During that period, 1969 to 1992, Sealand was most famous for its killer whales and the controversy of whales in captivity, including the 1991 death of trainer Keltie Byrne in the whale tank. There was also the rescue of injured orca calf Miracle, from the waters off Nanaimo, in 1977, followed by its tragic 1983 death. She was found tangled in fish nets of the whale tank (Miracle was first rehabilitated in the Oak Bay Beach Hotel pool before relocating to Sealand).
While it seems this way now, Sealand wasn’t all whales and controversy. Much of that is due to the Blackfish effect, says former Sealand animal trainer Cathy Denny, who is hosting a sold-out Oak Bay local history talk on Wednesday at Oak Bay library. Denny will focus on the entirety of what Sealand accomplished, while acknowledging the role it played in humanity’s understanding of killer whales.
“Do I think killer whales, or whales, should be in captivity, absolutely not,” said Denny, who worked at Sealand off and on from 1972 to 1986, and who still lives on Beach Drive near the marina. “But there was a lot that went on at Sealand besides the whale program, and Sealand did play an important role in our [human] understanding of killer whales.”
It was only a few decades ago a machine gun was mounted on the shores of the Johnstone Strait to massacre orcas in their habitual run along the narrow channel on the north end of Vancouver Island.
“We didn’t know anything about them,” Denny said.
Part of Sealand’s controversial reputation that exists today is sparked by the 2013 documentary Blackfish, which captures the story of Tilikum and advocates for the release of all orca and whales remaining in captivity.

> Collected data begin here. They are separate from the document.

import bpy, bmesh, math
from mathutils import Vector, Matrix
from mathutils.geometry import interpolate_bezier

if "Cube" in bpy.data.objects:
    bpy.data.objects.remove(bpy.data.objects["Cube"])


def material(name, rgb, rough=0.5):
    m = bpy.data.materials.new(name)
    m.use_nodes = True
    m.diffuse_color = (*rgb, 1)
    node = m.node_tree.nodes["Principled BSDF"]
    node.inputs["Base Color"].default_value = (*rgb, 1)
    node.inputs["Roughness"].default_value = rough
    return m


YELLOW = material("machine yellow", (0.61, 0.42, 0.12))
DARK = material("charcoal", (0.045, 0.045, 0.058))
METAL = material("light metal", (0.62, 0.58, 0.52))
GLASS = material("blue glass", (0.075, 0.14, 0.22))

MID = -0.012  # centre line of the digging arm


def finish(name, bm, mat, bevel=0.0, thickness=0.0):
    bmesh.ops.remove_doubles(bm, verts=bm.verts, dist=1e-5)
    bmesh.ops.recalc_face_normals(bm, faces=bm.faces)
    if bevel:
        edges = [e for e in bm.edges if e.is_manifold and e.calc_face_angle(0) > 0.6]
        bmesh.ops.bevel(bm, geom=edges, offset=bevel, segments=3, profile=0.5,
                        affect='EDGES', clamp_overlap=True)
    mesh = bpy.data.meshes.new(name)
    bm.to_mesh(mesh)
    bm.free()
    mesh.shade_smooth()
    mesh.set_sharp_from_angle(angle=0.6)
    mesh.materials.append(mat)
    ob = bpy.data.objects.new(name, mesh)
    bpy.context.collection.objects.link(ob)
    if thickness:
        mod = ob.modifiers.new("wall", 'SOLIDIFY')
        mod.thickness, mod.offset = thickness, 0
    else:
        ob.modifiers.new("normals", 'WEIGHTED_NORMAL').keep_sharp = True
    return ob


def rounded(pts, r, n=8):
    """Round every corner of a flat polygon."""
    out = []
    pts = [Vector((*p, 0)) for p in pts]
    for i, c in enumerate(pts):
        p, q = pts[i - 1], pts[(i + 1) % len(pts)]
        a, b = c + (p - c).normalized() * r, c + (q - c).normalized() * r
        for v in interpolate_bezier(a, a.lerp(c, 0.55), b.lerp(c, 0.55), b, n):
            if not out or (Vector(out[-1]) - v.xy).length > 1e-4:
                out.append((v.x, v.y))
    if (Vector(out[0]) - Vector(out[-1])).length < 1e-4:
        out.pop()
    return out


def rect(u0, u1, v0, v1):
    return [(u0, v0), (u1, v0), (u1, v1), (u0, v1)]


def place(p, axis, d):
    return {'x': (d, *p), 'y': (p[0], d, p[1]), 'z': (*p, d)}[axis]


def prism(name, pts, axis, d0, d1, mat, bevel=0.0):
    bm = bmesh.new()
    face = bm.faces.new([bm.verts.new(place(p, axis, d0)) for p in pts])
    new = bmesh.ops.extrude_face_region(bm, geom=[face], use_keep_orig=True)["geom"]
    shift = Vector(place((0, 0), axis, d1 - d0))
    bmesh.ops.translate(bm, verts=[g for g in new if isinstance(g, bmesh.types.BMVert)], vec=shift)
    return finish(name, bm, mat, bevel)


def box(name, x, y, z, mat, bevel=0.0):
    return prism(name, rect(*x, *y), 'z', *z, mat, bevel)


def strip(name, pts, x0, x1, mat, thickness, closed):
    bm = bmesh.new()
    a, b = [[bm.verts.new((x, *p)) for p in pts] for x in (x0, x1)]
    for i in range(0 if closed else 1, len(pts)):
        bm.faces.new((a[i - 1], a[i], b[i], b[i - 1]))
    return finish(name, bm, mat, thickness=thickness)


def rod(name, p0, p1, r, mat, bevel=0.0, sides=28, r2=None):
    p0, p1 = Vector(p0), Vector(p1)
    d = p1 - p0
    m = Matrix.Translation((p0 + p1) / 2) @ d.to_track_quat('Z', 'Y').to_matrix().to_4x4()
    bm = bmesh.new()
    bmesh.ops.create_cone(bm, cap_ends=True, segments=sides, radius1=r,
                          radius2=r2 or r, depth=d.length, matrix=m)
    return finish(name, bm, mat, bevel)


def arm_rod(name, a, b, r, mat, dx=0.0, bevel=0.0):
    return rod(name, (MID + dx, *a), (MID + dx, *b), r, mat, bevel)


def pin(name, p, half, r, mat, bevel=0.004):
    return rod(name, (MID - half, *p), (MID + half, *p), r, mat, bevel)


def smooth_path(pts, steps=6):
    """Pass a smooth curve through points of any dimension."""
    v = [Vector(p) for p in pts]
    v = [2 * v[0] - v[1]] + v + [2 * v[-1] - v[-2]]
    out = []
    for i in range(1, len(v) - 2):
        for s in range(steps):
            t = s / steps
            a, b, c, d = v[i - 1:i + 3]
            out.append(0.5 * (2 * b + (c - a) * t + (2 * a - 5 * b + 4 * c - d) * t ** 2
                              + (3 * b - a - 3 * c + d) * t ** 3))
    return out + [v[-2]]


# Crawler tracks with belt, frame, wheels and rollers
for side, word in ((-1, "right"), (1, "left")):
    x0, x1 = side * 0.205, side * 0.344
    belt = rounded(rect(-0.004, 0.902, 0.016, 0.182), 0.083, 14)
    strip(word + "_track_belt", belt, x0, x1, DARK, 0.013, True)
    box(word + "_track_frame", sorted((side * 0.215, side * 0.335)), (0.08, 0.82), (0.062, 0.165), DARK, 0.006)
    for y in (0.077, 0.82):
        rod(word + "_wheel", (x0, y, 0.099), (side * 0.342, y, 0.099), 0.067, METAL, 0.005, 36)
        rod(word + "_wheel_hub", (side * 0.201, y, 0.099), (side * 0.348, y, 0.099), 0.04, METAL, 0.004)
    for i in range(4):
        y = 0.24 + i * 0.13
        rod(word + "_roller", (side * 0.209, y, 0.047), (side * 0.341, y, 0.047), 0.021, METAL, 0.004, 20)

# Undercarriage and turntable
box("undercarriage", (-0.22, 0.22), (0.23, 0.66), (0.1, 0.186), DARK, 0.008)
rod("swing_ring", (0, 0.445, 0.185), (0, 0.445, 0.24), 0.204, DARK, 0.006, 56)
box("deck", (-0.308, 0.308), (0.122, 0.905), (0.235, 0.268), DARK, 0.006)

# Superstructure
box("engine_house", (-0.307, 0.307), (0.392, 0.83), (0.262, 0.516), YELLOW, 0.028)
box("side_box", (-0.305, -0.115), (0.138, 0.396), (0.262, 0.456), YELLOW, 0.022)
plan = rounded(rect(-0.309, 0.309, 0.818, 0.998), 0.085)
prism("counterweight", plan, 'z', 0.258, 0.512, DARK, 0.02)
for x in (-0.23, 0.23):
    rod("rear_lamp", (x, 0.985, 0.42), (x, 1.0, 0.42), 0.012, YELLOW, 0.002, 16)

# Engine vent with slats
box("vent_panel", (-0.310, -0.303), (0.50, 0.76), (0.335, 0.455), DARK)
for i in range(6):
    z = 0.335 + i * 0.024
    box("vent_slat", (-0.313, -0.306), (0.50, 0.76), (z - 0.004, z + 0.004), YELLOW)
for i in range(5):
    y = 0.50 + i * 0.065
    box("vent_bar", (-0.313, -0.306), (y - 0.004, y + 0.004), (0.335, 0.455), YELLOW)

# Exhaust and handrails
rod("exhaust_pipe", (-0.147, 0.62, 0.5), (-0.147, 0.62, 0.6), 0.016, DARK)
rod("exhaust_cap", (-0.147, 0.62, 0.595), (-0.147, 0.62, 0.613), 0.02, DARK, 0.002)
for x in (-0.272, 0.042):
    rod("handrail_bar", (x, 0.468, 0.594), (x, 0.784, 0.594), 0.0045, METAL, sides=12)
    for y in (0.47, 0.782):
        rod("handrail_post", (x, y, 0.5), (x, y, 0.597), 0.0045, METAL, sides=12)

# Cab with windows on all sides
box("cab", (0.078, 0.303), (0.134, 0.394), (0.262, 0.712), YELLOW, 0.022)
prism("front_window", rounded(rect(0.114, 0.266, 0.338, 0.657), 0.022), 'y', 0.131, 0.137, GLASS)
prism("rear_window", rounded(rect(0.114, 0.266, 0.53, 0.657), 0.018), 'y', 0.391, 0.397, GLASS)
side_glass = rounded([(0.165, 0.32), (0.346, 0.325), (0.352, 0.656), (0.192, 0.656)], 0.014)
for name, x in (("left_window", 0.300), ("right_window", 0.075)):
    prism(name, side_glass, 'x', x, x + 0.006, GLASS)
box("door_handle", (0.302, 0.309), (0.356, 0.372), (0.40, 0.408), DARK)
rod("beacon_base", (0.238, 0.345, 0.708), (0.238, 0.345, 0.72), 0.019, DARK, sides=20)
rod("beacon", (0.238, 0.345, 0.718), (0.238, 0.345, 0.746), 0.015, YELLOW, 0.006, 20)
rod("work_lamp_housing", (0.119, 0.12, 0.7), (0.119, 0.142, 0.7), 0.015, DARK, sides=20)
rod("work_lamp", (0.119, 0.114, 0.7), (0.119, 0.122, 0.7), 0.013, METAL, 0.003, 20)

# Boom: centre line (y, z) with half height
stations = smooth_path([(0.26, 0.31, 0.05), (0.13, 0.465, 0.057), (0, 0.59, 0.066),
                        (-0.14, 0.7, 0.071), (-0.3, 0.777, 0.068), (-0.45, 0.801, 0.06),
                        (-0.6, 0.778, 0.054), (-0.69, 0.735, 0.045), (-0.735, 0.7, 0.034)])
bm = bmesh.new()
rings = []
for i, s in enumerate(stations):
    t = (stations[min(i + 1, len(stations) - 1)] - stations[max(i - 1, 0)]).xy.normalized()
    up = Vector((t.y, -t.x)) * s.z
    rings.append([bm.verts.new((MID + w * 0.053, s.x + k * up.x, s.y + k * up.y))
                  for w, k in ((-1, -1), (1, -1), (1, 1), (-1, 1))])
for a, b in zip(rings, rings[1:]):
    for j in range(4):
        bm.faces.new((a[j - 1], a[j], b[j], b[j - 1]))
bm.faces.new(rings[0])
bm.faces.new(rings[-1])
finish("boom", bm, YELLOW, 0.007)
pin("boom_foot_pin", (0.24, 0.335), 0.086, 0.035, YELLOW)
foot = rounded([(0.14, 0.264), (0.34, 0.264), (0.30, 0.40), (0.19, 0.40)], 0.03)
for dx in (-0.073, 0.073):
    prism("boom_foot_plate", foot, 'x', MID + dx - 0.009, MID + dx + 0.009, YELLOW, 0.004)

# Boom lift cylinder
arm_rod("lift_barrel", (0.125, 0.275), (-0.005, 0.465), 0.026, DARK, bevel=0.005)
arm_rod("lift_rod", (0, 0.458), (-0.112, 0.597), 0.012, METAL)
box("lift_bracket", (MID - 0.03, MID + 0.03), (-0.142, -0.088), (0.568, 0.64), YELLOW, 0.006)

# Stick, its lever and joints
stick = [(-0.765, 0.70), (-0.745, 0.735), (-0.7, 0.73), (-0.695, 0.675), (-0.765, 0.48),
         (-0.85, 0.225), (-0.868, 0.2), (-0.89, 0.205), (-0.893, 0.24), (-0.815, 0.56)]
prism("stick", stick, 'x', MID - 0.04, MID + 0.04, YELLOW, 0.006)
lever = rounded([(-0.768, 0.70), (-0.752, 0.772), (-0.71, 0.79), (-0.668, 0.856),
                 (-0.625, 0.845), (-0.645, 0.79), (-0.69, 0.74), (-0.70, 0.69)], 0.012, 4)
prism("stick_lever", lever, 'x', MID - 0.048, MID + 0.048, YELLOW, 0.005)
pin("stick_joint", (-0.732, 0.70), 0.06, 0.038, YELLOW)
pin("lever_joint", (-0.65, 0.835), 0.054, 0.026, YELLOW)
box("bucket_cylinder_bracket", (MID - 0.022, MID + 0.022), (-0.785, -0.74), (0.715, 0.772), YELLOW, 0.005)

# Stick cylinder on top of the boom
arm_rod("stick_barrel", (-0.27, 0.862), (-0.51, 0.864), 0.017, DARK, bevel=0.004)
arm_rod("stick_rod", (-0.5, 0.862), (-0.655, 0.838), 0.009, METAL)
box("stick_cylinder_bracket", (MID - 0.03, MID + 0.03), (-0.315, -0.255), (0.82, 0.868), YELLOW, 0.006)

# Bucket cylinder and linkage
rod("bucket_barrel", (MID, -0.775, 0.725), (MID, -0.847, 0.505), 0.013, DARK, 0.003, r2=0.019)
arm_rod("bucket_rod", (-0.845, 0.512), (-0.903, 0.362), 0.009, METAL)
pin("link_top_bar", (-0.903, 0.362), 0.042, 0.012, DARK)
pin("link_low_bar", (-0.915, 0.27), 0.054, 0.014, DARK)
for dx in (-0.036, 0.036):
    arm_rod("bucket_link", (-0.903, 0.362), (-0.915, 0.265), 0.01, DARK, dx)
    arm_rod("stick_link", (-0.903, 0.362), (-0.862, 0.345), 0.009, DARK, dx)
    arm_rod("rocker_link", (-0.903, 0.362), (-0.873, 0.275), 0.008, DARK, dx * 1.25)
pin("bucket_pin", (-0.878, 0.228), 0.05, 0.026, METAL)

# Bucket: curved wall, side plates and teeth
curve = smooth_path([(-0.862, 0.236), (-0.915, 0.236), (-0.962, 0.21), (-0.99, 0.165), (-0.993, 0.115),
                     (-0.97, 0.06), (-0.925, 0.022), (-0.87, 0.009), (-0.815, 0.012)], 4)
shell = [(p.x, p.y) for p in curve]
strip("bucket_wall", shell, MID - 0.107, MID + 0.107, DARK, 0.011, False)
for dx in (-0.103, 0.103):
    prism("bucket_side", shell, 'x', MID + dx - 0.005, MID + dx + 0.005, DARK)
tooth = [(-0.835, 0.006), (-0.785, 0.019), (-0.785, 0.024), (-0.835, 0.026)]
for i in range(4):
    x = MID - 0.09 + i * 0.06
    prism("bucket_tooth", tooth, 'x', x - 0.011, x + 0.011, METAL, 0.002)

Captured off Iceland in 1983, Tilikum, lived with Nootka IV and Haida II at Sealand, and the actions of the three led to Byrne’s death. Tilikum’s individual actions then led to two more human deaths in Orlando, Fla.
Watching Blackfish was hard for Denny, who is still in touch with other former employers of Sealand.
Nowadays Denny is a regular volunteer with Oak Bay Archives, where a box of news clippings, photos, and other Sealand memorabilia is on hand for visitors to see.
Denny started in the gift shop of Sealand in 1972 and worked her way up and played a role in Sealand’s overlooked research and its rescue and rehabilitation of marine animals.
“I worked with the birds, we successfully bred tufted puffins,” Denny said.
And there were countless animals rescued and released, she added.
“People would walk down the ramp with an injured [marine] animal in a box,” Denny said. “People would tow a seal in that was still attached to their fishing line, because they bit on a fish that had already been hooked, and now the hook was inside the seal.”
Denny also worked as a seal trainer. In 1980, while newly married, she moved to Vancouver and took a position at the aquarium. The head trainer at the time, however, forbid women to act as animal trainers because women are too emotionally attached, Denny recalled. Instead she worked in the education program and would introduce reptiles, such as boa constrictors and corn snakes, to children. When she returned, she worked part time with Sealand, designing signs and promotional material.
The sold-out Sealand talk is Wednesday, Sept. 18 at 2 p.m. in the Oak Bay library, and is part of the ongoing series put on by Oak Bay Archives and the library.